Among the entries that follow, the required portion opens with the line containing "RIM_BOTTOM, TOP, FLOOR = 1.94, 2.0, 1.96" and closes with the line containing "bm.faces.new(loops[-1])". Give that portion again exactly, and nothing else.
*** Data ***
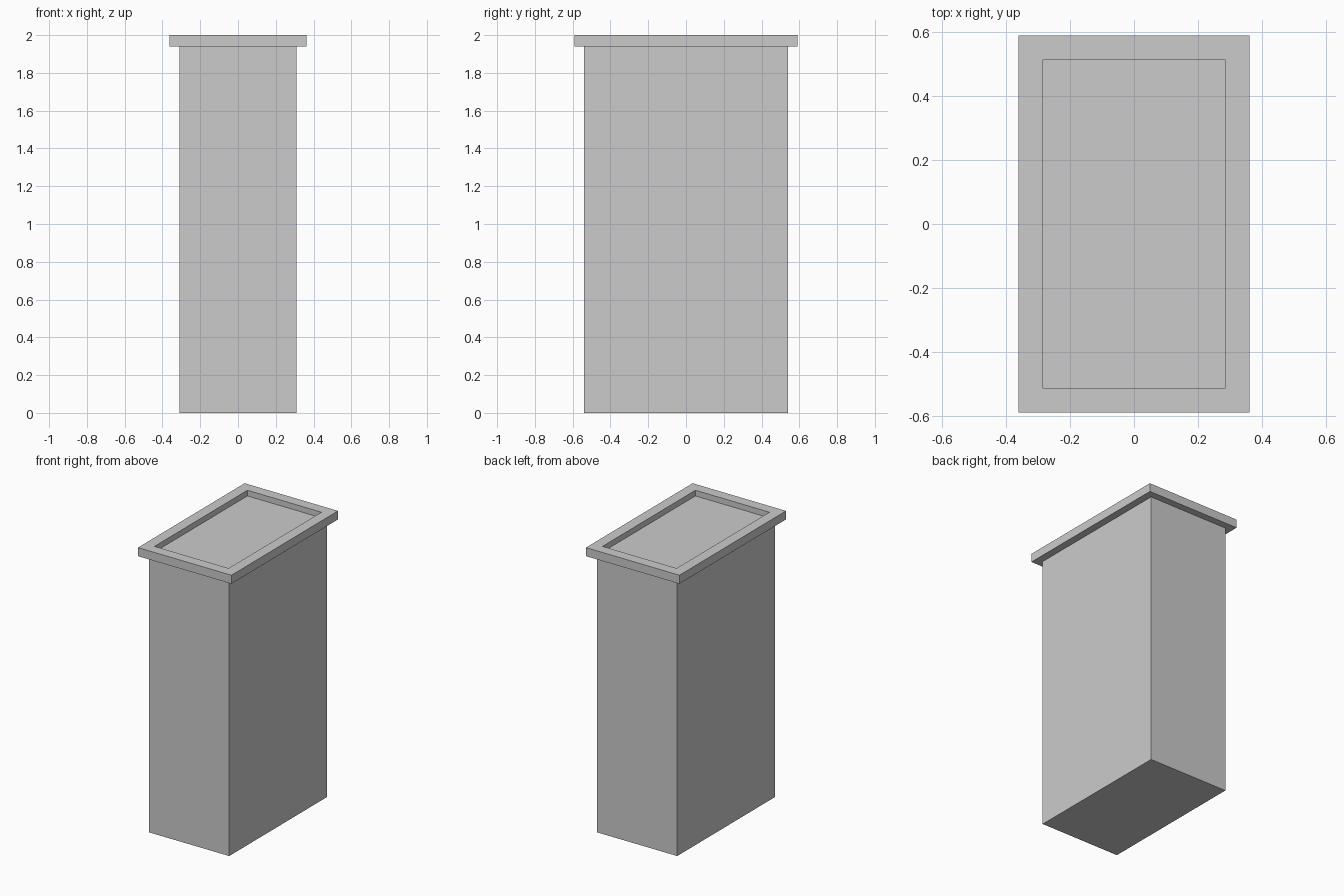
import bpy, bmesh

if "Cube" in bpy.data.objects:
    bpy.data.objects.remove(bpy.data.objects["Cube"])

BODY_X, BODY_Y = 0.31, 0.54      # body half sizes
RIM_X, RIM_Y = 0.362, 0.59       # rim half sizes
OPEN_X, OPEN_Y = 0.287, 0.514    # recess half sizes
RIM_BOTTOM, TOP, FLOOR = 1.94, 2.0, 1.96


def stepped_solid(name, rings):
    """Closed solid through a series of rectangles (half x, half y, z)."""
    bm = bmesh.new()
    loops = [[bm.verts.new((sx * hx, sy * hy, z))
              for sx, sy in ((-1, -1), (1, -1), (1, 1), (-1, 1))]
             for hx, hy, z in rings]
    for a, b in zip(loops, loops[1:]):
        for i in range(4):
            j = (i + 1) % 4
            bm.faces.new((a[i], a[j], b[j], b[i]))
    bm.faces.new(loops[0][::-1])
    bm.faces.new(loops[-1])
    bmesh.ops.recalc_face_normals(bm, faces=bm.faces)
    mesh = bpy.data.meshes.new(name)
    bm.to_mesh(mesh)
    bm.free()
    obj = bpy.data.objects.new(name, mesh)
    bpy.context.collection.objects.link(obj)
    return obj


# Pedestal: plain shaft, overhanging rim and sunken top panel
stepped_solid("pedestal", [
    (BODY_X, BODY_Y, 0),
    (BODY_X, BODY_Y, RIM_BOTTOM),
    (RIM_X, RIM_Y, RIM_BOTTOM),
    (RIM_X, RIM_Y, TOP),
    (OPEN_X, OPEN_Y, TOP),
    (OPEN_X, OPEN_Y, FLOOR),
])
***
● **Exercise result**:
RIM_BOTTOM, TOP, FLOOR = 1.94, 2.0, 1.96


def stepped_solid(name, rings):
    """Closed solid through a series of rectangles (half x, half y, z)."""
    bm = bmesh.new()
    loops = [[bm.verts.new((sx * hx, sy * hy, z))
              for sx, sy in ((-1, -1), (1, -1), (1, 1), (-1, 1))]
             for hx, hy, z in rings]
    for a, b in zip(loops, loops[1:]):
        for i in range(4):
            j = (i + 1) % 4
            bm.faces.new((a[i], a[j], b[j], b[i]))
    bm.faces.new(loops[0][::-1])
    bm.faces.new(loops[-1])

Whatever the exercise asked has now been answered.